Supply-side initiatives: Re-evaluation of capacity addition programmes
In order to ensure that the existing generation capacity gets fully utilised and the existing PPAs are honoured, fresh capacity addition needs to be re-evaluated. There needs to be a hiatus on the setting up of new planned thermal capacity till such time this evaluation is completed. There are a large number of assets that are either under execution or have been executed but are stressed/ stranded due to a lack of PPAs or reliable fuel supply, or both. Meanwhile, large capacity additions have been planned by power sector PSUs. Nearly 50 GW of thermal capacity is currently under execution, mainly by PSUs. A large portion of the new capacity is expected to supply power at prices above Rs 4 per kWh, whereas the existing assets, with sub-Rs 3.50 per kWh generation, are lying stressed or are stranded. The PSUs get coal linkages and PPAs for these new projects, which should be held back as they are economically inefficient. Also, in light of the global climate change commitments, the efficiency of generating stations needs to be considered.
Expeditious retirement of old, inefficient generating sets

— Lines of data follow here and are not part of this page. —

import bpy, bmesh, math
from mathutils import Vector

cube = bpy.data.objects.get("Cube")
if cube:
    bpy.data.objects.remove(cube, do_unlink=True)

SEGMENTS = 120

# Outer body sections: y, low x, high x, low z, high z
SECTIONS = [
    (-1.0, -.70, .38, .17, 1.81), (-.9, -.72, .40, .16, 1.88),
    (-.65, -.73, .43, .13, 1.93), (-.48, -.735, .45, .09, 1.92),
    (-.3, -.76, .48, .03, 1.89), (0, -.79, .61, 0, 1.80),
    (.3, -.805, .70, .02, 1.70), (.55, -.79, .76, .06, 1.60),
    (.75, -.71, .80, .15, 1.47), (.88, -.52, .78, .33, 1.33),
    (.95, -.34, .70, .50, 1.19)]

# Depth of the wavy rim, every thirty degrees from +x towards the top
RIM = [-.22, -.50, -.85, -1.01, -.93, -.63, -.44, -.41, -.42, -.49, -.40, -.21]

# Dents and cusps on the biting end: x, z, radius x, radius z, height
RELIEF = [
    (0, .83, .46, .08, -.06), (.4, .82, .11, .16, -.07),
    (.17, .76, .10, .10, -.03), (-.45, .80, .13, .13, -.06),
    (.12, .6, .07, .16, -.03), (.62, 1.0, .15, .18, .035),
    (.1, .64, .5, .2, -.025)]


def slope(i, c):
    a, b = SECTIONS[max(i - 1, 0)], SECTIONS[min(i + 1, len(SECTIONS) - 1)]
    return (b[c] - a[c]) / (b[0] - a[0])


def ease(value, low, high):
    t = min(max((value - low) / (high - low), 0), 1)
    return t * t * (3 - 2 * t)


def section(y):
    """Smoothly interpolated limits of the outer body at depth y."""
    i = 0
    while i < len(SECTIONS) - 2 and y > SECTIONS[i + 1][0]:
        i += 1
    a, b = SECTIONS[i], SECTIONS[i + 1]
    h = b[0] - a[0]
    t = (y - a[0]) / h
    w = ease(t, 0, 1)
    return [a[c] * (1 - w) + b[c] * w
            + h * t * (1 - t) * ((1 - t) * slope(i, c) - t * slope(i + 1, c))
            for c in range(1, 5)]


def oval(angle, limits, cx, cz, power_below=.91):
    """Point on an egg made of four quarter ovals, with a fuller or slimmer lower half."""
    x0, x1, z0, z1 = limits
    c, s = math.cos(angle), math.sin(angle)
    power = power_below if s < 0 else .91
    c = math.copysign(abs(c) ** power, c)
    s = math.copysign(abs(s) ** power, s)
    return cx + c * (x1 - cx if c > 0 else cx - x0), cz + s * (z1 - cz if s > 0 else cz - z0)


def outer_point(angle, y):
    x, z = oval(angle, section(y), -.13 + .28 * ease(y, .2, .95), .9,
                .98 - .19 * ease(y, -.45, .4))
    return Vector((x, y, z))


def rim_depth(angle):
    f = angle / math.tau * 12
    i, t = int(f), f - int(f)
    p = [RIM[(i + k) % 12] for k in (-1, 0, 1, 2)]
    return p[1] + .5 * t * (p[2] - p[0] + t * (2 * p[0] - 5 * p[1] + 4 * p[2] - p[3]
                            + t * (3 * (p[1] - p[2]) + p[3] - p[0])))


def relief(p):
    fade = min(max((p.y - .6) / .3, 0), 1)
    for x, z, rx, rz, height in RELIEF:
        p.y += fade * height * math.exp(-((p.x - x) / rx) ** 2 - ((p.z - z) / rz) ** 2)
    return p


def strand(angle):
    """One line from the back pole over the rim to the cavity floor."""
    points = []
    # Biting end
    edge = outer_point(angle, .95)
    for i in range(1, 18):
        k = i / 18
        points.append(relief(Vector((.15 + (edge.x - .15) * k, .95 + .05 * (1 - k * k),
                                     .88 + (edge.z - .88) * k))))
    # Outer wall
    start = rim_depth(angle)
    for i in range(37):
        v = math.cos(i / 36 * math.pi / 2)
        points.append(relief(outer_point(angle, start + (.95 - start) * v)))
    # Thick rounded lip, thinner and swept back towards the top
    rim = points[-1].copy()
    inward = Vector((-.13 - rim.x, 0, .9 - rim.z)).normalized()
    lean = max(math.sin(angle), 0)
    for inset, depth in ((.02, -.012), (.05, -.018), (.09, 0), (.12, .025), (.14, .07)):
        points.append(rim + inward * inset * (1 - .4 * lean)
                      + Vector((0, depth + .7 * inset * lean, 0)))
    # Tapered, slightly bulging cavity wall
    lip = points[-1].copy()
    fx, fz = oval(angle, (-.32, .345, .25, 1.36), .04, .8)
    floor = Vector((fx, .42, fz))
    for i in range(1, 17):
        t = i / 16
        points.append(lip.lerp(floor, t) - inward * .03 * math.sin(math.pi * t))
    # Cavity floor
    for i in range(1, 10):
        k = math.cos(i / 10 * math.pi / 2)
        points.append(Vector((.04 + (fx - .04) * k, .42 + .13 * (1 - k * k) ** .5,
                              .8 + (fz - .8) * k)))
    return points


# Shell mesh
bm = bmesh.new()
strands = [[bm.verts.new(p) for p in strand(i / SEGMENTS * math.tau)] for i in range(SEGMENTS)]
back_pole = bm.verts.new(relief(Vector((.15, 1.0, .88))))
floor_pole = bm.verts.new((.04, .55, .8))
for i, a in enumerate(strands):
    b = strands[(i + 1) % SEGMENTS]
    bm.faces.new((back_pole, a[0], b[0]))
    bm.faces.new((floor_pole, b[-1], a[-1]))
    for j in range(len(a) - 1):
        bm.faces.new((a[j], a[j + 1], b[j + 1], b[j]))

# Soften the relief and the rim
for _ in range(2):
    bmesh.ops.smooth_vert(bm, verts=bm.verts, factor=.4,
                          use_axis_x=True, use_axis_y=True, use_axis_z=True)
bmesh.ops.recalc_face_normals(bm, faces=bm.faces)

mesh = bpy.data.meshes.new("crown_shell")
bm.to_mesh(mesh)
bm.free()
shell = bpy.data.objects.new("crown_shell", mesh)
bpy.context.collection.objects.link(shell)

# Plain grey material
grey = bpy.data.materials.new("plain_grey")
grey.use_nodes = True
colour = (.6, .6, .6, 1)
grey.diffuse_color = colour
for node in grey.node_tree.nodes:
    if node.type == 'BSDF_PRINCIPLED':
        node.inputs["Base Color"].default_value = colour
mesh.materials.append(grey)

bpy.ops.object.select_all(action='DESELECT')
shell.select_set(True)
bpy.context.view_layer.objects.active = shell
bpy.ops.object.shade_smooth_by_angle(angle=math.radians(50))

Old inefficient assets of nearly 35 GW capacity need to be retired and their fuel linkages and PPAs transferred to more efficient generating stations. The government should encourage consolidation in the sector, including PSUs acquiring stranded assets (instead of building new capacity), so that efficiencies are brought in. This would also create opportunities for growth in a sector that is otherwise facing lack of gainful deployment of new and efficient generating sets.
Reassess the pace of renewable capacity addition
The target for renewables may also be reassessed to identify the capacity that would be needed vis-à-vis the expected demand for power in the coming future, and what would be the most efficient way to meet the demand using renewables. A tapering down of growth projections in renewable generation may be necessary to ensure a smooth transition in the country’s power mix.
PPA or privatisation of the distribution supply business
Power is available at near variable cost on a short-term basis on the power exchanges, but this is not being lifted by the discoms. Meanwhile, load-shedding is often resorted to for curtailing demand. Efficiency needs to be brought into the distribution business in order to ensure that the lowest possible price of power is offered to consumers. A way to do that can be through reforms that allow the introduction of competition in the distribution supply business, which is controlled by state-owned entities in most places. As observed in the case of Delhi, reforms in the distribution business, allowing private players to bring in professional management, have led to efficiency in discom operations, as demonstrated by the lowering of technical and commercial losses and ultimately benefiting consumers. The bane of distribution companies is AT&C losses. Unless these are brought down all over the country, tariffs cannot be lowered.
The above suggested steps to revive growth in power demand and utilise the installed capacity are imperative for ensuring that generating stations do not become NPAs and help drive the engine of the Indian economy.